Saturday, March 08, 2008

Signs


posted by Eolake Stobblehouse @ Saturday, March 08, 2008   11 comments links to this post

11 Comments:

At 9 Mar 2008 02:29:00, Blogger Joe Dick said...

It seems like anything will do it these days, but signs in particular really make me go a big rubbery one.

 
At 9 Mar 2008 05:03:00, Blogger Alex said...

Such a grotty warehouse for such expensive pianos. Was that part of your social comment, or were you contrasting brick with the rust stained gasometer and the anti-cyclonic blue sky?

 
At 9 Mar 2008 07:12:00, Blogger eolake said...

More the latter.
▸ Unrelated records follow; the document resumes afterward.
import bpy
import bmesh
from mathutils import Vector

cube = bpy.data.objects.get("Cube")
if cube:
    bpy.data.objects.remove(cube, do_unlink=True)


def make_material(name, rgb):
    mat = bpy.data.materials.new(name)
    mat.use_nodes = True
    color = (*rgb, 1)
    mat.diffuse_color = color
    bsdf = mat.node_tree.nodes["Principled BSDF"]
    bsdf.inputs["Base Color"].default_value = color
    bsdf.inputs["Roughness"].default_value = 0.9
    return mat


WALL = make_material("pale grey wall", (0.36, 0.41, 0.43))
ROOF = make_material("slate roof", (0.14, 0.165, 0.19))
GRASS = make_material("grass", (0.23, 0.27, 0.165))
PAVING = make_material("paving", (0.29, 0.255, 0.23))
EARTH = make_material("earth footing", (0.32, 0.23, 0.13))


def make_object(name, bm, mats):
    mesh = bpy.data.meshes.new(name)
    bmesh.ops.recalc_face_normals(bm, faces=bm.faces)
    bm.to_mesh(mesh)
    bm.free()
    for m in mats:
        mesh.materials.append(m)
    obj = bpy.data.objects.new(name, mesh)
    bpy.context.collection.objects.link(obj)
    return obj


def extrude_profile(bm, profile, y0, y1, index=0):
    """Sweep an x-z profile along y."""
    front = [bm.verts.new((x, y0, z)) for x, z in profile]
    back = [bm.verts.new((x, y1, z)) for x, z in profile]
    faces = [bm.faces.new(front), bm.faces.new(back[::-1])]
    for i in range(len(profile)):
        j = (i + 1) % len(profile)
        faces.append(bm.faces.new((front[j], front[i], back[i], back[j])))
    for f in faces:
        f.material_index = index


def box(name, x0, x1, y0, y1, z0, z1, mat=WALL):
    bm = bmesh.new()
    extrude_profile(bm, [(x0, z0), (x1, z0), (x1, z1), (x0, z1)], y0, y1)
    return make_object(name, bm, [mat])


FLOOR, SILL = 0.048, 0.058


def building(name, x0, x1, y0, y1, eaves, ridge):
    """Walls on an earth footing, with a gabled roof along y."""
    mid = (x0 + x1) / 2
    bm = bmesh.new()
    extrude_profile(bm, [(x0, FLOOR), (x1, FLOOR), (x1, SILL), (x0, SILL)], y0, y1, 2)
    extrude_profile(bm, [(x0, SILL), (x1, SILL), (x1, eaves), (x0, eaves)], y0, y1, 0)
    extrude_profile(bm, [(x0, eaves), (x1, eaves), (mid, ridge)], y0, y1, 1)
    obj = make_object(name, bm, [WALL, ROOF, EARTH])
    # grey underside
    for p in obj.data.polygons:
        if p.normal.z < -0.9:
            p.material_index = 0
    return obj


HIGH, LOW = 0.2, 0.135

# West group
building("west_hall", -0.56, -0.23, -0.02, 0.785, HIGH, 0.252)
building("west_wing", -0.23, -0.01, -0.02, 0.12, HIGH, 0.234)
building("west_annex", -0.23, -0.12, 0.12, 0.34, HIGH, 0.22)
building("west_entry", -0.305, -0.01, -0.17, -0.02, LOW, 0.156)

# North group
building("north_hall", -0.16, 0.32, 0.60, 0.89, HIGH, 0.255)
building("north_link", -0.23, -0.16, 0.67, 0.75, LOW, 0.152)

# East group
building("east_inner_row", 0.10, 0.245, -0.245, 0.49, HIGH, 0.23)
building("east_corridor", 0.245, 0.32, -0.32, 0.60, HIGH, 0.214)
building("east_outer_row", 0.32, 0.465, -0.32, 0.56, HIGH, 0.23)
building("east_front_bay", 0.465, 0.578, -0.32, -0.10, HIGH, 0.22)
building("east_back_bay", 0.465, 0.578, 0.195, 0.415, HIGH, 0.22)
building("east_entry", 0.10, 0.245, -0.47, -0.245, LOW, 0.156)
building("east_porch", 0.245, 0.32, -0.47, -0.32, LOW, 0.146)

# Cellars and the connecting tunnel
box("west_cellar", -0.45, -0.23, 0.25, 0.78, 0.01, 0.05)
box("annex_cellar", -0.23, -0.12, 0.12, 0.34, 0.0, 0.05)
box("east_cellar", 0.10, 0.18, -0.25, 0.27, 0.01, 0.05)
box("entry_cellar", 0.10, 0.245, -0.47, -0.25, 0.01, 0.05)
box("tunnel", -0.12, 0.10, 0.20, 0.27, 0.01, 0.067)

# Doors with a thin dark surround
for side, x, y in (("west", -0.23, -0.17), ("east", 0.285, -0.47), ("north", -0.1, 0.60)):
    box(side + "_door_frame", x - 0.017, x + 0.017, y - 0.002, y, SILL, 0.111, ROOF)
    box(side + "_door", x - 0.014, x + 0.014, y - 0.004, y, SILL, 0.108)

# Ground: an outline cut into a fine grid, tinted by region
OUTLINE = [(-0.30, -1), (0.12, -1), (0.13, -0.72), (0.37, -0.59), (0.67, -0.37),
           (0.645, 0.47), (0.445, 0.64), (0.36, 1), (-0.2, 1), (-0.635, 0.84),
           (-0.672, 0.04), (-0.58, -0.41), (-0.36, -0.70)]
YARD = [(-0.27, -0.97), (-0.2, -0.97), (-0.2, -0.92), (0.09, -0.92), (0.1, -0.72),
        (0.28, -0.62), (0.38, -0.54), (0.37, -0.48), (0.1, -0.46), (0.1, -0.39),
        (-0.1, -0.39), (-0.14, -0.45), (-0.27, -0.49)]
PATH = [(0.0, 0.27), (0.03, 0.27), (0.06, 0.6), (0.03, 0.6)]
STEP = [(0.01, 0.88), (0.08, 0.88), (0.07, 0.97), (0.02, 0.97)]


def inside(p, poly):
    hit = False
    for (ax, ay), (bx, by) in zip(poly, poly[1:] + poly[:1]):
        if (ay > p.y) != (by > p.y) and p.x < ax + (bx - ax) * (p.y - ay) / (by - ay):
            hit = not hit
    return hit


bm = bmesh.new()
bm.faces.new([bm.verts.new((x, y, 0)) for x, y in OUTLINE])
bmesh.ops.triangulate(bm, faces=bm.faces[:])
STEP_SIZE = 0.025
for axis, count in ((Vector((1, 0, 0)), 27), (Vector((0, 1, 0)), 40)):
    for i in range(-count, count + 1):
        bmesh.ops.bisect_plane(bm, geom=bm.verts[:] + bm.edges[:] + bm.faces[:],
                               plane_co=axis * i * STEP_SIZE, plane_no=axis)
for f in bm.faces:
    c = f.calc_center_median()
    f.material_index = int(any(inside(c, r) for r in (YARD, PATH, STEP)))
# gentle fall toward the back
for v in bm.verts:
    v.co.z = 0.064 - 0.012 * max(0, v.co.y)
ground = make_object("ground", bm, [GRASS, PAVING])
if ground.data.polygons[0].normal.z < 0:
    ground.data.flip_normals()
I like the composition.

I've not considered the positioning of the Steinways, though they are actually not in the brick building, but the one to the right of it.

 
At 9 Mar 2008 12:18:00, Anonymous Anonymous said...

Social comment? That is beyond Eolake. Then again, the pretentiousness of it probably appeals to him.

 
At 10 Mar 2008 09:16:00, Anonymous ttl said...

Steinways! Now there is a reason why everyone should become wealthy -- to be able to afford a Steinway grand piano.

Even if you can't play, hitting just one note on these boxes will make you "go a big rubbery one". They are that good.

It is not enough to merely picture the building, you need to go inside. Without pretentiousness.

 
At 10 Mar 2008 09:44:00, Blogger eolake said...

TTL, I don't understand your last sentence.

---
Anyway, how do they get a grand piano into a house?

 
At 10 Mar 2008 12:12:00, Anonymous ttl said...

"TTL, I don't understand your last sentence."

I was just randomly picking words from the comment immediately above. It's the rhythm of the sentence, not the meaning of the words. A cadence of sorts. :-)

"Anyway, how do they get a grand piano into a house?"

Good question. From what I've seen, they often lift it in through a balcony (wasn't there even a Coca-Cola ad on the TV showing that operation?) Sometimes they even make a hole in the wall.

There are also "baby grands" that are easier in this sense.

Finally, a grand piano is not as big as you might think. After you remove the legs its really no different from a kingsize bed or something. Of course, it is much heavier, so you need professional people to move it from place to place.

 
At 10 Mar 2008 19:19:00, Blogger Joe Dick said...

After you remove the legs its really no different from a kingsize bed or something.

What, a concert grand? Those things sure look bigger than a king size. Of course, most people don't have a big enough place for a concert grand.

 
At 11 Mar 2008 00:41:00, Blogger Bert said...

In my late teens & early twenties I worked as a sound man, and I've seen and heard many pianos up close. I simply cannot picture a concert grand, which can be up to 10 feet deep, in a "common" house.

Those behemoths are loud, for starters. Imho, you would need at the very least a 10x15x5m room to make it worth having a concert grand, and that's more than your average dwelling!

A baby-sized grand piano, with a roughly square footprint, is usually much easier to lodge, and lot more enjoyable in smaller rooms.

 
At 11 Mar 2008 02:41:00, Blogger Alex said...

Surely you guys remember "Right Said Fred", the humourous song by Bernard Cribbins. Possible one of the earliest pop videos. This is related to the old Joanna issue.

 
At 11 Mar 2008 12:38:00, Blogger Joe Dick said...

I have not seen any kind of grand piano up close, but have heard from people who know about this kind of thing...well, basically what you just said. Thing is, if you can afford one of those bad boys you can probably afford the house to put it in.

There is a danger in getting too attached to any one piano. Glenn Gould took his favorite Steinway with him to concerts, and one time they dropped it. It was rebuilt but was never quite the same. If you're ever in Canada they have a couple of his pianos set up that you are allowed to play. Me, I don't play, and am completely tone deaf anyway.

 

Post a Comment

Links to this post:

Create a Link

<< Home


Website Counter